→ Stored data entries
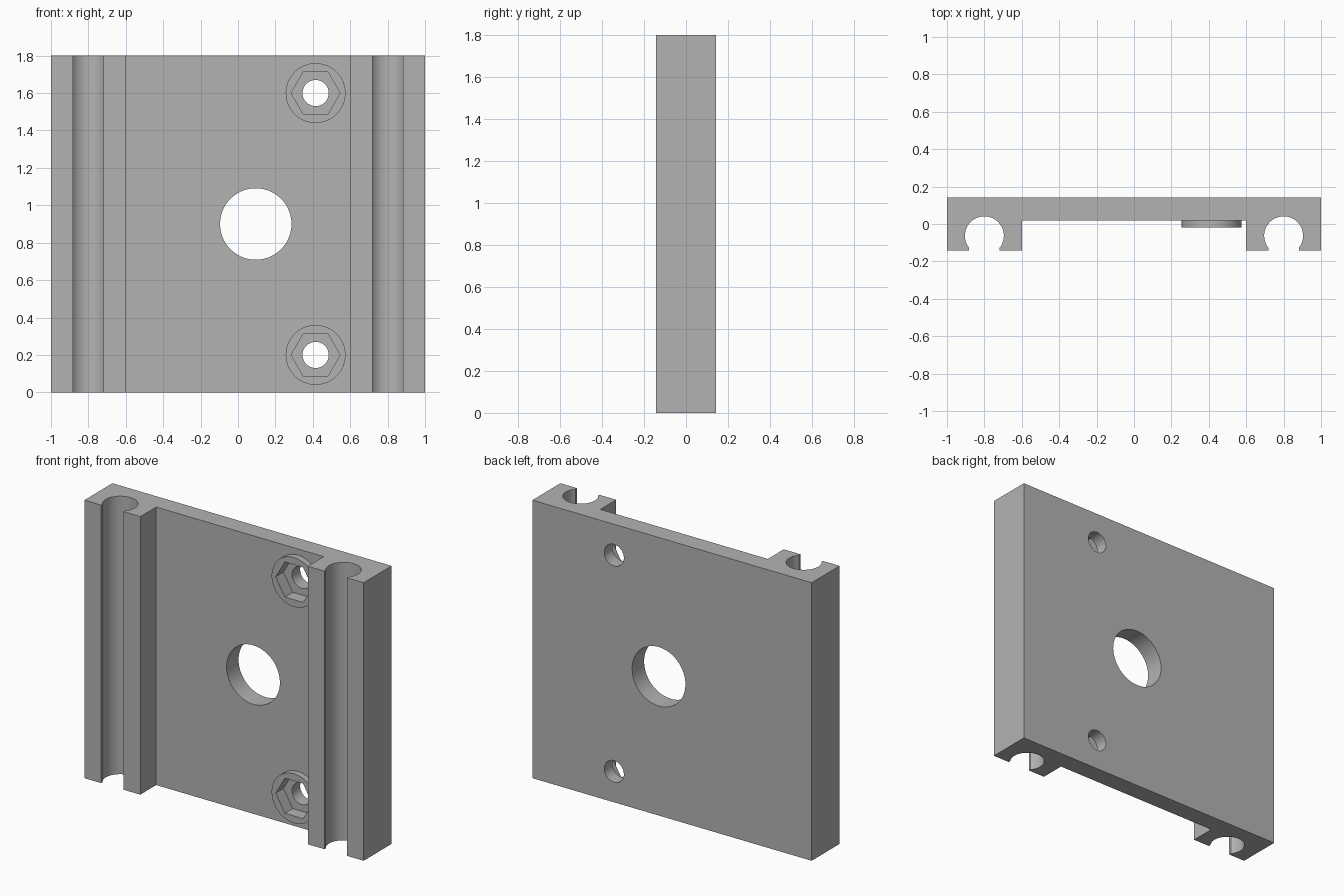
import bpy
import bmesh
from math import asin, cos, sin, pi, radians
from mathutils import Matrix, Vector

cube = bpy.data.objects.get("Cube")
if cube:
    bpy.data.objects.remove(cube, do_unlink=True)

HEIGHT, BACK, FRONT, PLATE = 1.8, 0.143, -0.143, 0.02
CHANNEL_X, CHANNEL_Y, CHANNEL_R, MOUTH = 0.8, -0.063, 0.104, 0.081
BOSS_X, BOSS_FRONT, POCKET_FLOOR = 0.415, -0.02, 0.06

grey = bpy.data.materials.new("plain grey")
grey.use_nodes = True
grey.diffuse_color = (0.45, 0.45, 0.45, 1)
grey.node_tree.nodes["Principled BSDF"].inputs["Base Color"].default_value = grey.diffuse_color


def make_object(name, bm):
    bmesh.ops.recalc_face_normals(bm, faces=bm.faces[:])
    mesh = bpy.data.meshes.new(name)
    bm.to_mesh(mesh)
    bm.free()
    mesh.materials.append(grey)
    obj = bpy.data.objects.new(name, mesh)
    bpy.context.collection.objects.link(obj)
    return obj


def prism(name, x, z, radius, y0, y1, sides=64):
    """Round or hexagonal bar along y, with a corner pointing to +x."""
    bm = bmesh.new()
    ring = [bm.verts.new((x + radius * cos(2 * pi * i / sides), y0,
                          z + radius * sin(2 * pi * i / sides))) for i in range(sides)]
    face = bm.faces.new(ring)
    extrude(bm, face, (0, y1 - y0, 0))
    return make_object(name, bm)


def extrude(bm, face, vector):
    new = bmesh.ops.extrude_face_region(bm, geom=[face], use_keep_orig=True)["geom"]
    bmesh.ops.translate(bm, vec=Vector(vector),
                        verts=[v for v in new if isinstance(v, bmesh.types.BMVert)])


def combine(target, tool, operation):
    mod = target.modifiers.new(operation.lower(), "BOOLEAN")
    mod.operation, mod.solver, mod.object = operation, "EXACT", tool
    bpy.context.view_layer.objects.active = target
    bpy.ops.object.modifier_apply(modifier=mod.name)
    bpy.data.objects.remove(tool, do_unlink=True)


# Right half of the cross-section: block with an open round channel
start = asin(MOUTH / CHANNEL_R)
steps = 48
arc = [(CHANNEL_X - CHANNEL_R * sin(a), CHANNEL_Y - CHANNEL_R * cos(a))
       for a in (start + (2 * pi - 2 * start) * i / steps for i in range(steps + 1))]
half = [(0.6, PLATE), (0.6, FRONT), (CHANNEL_X - MOUTH, FRONT), *arc,
        (CHANNEL_X + MOUTH, FRONT), (1, FRONT), (1, BACK)]
profile = half + [(-x, y) for x, y in reversed(half)]

# Mounting plate with its two rod holders
bm = bmesh.new()
base = bm.faces.new([bm.verts.new((x, y, 0)) for x, y in profile])
extrude(bm, base, (0, 0, HEIGHT))
plate = make_object("mounting_plate", bm)

# Centre hole
combine(plate, prism("centre_cutter", 0.095, 0.9, 0.191, -0.3, 0.3, 96), "DIFFERENCE")

# Bosses, each with a hexagonal nut pocket and a bolt hole
for z in (0.2, 1.6):
    combine(plate, prism("boss", BOSS_X, z, 0.16, BOSS_FRONT, PLATE + 0.03), "UNION")
    combine(plate, prism("pocket_cutter", BOSS_X, z, 0.131, -0.3, POCKET_FLOOR, 6), "DIFFERENCE")
    combine(plate, prism("bolt_cutter", BOSS_X, z, 0.07, -0.3, 0.3, 48), "DIFFERENCE")

# Smooth the round walls, keep the edges sharp
bpy.ops.object.select_all(action="DESELECT")
plate.select_set(True)
bpy.context.view_layer.objects.active = plate
bpy.ops.object.shade_smooth_by_angle(angle=radians(30))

→ PROBLEM TO WORK ON
Scan the records above. Return every line with "objects" in it.

→ ANSWER SPACE
cube = bpy.data.objects.get("Cube")
    bpy.data.objects.remove(cube, do_unlink=True)
    obj = bpy.data.objects.new(name, mesh)
    bpy.context.collection.objects.link(obj)
    bpy.context.view_layer.objects.active = target
    bpy.data.objects.remove(tool, do_unlink=True)
bpy.context.view_layer.objects.active = plate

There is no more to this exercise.